With a fifth outing as James Bond looking unlikely, the actor has signed on for a new 20-episode series based on a dense novel by Jonathan Franzen
Showtime will screen the new hotly anticipated limited series Purity, which stars Daniel Craig. An adaptation of the acclaimed Jonathan Franzen novel, it received multiple high-profile bids from Netflix, FX and more.
The cable network will screen 20 episodes of the show. According to Variety, the deal is a lucrative one for Craig.
The actor has yet to confirm whether he’ll return to play James Bond. Purity will mark his first major television series since the BBC epic Our Friends in the North in 1996 – and his first stateside show.
Todd Field (In the Bedroom, Little Children) will write and direct all 20 episodes. Oscar winner Scott Rudin (The Grand Budapest Hotel, The Social Network, Moneyball) is the producer.
Franzen’s novel received great acclaim upon its publication last year, with the Guardian’s reviewer hailing its “delicious observations about contemporary life [and] the breathtaking scope of its ambition”. Its plot includes the titular character’s search for her father and her connection with the boss of a WikiLeaks-esque site.
Showtime president and CEO David Nevins praised Franzen’s book as “an epic American novel that pulses with the energy of a psychological thriller … Purity promises to be the kind of taut, long-form, serialized storytelling that is the best of premium television, and is precisely what we at Showtime aspire to deliver.”
As for returning to the Bond franchise, Craig said during the press rounds for Spectre that he’d had enough, and would “rather slash my wrists” than play the role for a fifth time. “If I did another Bond movie, it would only be for the money,” he told Time Out.
Production on Purity begins in 2017. No premiere date has been set for the series, which will air over the course of two-year period.

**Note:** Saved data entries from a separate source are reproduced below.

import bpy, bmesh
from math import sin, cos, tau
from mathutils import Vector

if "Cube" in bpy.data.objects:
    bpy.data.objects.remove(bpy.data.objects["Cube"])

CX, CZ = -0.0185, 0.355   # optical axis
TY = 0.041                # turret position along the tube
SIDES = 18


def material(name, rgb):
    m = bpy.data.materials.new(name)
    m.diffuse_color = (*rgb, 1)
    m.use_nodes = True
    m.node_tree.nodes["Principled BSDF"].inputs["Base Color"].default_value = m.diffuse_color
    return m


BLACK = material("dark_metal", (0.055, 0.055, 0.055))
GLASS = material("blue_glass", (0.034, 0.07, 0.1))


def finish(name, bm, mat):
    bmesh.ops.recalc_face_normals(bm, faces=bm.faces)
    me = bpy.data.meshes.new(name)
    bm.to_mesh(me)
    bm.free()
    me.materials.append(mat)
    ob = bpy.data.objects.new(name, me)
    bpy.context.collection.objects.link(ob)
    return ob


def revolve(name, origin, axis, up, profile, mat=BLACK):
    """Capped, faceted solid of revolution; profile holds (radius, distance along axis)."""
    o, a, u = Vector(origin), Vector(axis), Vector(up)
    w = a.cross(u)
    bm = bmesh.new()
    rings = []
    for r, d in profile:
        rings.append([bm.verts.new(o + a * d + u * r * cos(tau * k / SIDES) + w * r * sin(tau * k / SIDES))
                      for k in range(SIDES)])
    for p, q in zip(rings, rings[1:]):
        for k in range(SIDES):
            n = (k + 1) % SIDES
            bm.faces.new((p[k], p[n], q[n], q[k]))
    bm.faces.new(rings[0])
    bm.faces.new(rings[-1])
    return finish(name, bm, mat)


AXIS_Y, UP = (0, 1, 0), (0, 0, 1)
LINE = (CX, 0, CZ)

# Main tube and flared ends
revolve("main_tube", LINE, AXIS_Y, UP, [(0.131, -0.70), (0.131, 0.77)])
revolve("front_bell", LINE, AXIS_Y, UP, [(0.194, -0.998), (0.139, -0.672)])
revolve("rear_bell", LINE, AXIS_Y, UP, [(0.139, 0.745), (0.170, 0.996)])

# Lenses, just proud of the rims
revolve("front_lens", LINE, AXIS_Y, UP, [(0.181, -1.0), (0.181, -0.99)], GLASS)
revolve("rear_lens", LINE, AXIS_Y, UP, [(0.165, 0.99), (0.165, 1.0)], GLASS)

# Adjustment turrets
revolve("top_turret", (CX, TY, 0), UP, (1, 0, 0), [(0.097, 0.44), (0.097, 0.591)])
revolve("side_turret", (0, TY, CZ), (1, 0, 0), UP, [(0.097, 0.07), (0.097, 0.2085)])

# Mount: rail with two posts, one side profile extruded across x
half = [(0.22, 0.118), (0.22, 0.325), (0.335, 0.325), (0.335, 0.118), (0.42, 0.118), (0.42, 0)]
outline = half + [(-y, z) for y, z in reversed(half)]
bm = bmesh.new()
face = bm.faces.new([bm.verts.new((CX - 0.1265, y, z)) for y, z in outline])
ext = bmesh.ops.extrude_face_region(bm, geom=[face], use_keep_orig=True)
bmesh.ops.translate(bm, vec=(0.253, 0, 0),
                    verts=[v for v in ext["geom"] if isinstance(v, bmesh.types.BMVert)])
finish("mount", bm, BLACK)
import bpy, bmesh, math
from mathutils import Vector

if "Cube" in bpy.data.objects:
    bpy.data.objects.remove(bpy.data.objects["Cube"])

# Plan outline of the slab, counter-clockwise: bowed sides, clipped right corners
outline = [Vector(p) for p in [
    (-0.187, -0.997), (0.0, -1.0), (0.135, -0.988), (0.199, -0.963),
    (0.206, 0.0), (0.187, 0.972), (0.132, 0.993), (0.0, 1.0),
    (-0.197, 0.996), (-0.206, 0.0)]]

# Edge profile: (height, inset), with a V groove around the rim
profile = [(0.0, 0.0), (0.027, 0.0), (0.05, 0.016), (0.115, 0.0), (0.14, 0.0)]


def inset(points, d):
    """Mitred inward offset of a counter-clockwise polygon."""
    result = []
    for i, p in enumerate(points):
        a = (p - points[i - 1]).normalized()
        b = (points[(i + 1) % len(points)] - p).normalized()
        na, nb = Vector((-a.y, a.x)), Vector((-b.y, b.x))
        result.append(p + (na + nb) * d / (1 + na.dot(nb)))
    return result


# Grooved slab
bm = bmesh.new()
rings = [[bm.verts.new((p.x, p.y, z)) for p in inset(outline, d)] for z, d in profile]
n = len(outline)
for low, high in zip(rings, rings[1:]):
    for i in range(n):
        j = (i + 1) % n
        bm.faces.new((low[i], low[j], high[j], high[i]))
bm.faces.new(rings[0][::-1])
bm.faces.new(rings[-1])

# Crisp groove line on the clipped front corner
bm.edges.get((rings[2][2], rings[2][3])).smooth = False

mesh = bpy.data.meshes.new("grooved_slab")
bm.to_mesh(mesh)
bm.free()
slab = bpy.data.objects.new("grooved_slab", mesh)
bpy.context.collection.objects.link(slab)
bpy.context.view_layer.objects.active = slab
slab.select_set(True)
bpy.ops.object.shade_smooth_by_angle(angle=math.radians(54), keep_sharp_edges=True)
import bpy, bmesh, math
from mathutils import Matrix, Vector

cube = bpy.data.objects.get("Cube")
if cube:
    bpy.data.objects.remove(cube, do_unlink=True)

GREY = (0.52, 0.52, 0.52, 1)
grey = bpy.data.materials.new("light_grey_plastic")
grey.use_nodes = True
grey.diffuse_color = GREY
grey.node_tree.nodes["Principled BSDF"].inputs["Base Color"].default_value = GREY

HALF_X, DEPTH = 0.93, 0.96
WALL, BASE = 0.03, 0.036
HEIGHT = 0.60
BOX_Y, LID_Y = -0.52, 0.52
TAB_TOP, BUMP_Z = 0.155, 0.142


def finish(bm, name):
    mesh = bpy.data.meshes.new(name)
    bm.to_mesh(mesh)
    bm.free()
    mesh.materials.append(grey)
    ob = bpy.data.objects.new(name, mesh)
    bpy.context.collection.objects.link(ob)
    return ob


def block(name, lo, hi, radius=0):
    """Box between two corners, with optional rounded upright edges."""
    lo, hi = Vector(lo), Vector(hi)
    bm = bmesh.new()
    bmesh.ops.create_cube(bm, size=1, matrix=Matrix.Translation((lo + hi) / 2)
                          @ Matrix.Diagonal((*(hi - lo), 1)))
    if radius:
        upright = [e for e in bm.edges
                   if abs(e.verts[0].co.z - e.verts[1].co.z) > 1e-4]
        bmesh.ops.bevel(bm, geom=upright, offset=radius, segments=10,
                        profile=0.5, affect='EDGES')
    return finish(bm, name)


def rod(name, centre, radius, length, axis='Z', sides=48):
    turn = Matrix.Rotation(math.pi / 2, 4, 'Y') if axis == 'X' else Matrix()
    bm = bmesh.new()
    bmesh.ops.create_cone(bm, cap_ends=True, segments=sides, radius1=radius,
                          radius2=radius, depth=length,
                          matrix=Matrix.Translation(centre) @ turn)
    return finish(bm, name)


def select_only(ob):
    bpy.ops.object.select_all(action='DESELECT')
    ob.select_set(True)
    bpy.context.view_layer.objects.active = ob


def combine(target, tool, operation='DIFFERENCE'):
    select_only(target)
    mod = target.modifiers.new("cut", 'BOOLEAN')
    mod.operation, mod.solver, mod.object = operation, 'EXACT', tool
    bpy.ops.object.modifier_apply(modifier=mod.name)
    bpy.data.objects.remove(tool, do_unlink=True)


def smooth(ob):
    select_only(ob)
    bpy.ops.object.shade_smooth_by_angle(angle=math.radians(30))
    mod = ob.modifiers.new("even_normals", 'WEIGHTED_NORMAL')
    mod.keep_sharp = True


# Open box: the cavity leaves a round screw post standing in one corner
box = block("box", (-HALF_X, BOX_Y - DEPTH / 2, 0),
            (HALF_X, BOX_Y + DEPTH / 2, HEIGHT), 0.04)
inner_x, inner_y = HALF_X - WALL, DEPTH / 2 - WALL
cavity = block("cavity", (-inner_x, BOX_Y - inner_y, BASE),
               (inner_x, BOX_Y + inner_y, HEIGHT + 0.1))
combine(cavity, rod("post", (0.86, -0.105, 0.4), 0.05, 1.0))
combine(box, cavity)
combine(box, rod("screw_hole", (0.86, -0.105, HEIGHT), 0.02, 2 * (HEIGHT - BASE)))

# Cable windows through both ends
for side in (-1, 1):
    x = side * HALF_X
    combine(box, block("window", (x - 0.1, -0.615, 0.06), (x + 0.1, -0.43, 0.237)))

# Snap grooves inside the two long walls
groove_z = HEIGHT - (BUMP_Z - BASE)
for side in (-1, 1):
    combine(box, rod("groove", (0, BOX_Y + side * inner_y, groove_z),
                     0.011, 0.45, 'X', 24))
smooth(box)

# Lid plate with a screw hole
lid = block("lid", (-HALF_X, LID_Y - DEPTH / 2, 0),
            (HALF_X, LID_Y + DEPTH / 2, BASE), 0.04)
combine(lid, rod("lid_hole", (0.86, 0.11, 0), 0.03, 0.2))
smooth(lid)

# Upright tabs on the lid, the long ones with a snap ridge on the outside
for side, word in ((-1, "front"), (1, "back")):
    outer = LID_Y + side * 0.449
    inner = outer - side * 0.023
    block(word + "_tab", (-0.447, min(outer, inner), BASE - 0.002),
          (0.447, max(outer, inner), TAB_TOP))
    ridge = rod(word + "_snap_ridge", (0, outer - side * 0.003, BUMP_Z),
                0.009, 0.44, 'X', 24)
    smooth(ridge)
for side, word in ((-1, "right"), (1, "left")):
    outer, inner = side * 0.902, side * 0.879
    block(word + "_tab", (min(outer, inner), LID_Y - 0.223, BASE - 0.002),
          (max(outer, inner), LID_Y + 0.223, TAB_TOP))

Franzen’s 2001 novel The Corrections came near to being adapted for the small screen as well, with film-maker Noah Baumbach (Frances Ha) tapped to direct a cast that included Maggie Gyllenhaal and Ewan McGregor. HBO, however, reportedly passed on the project in 2012, after part of the pilot had been shot.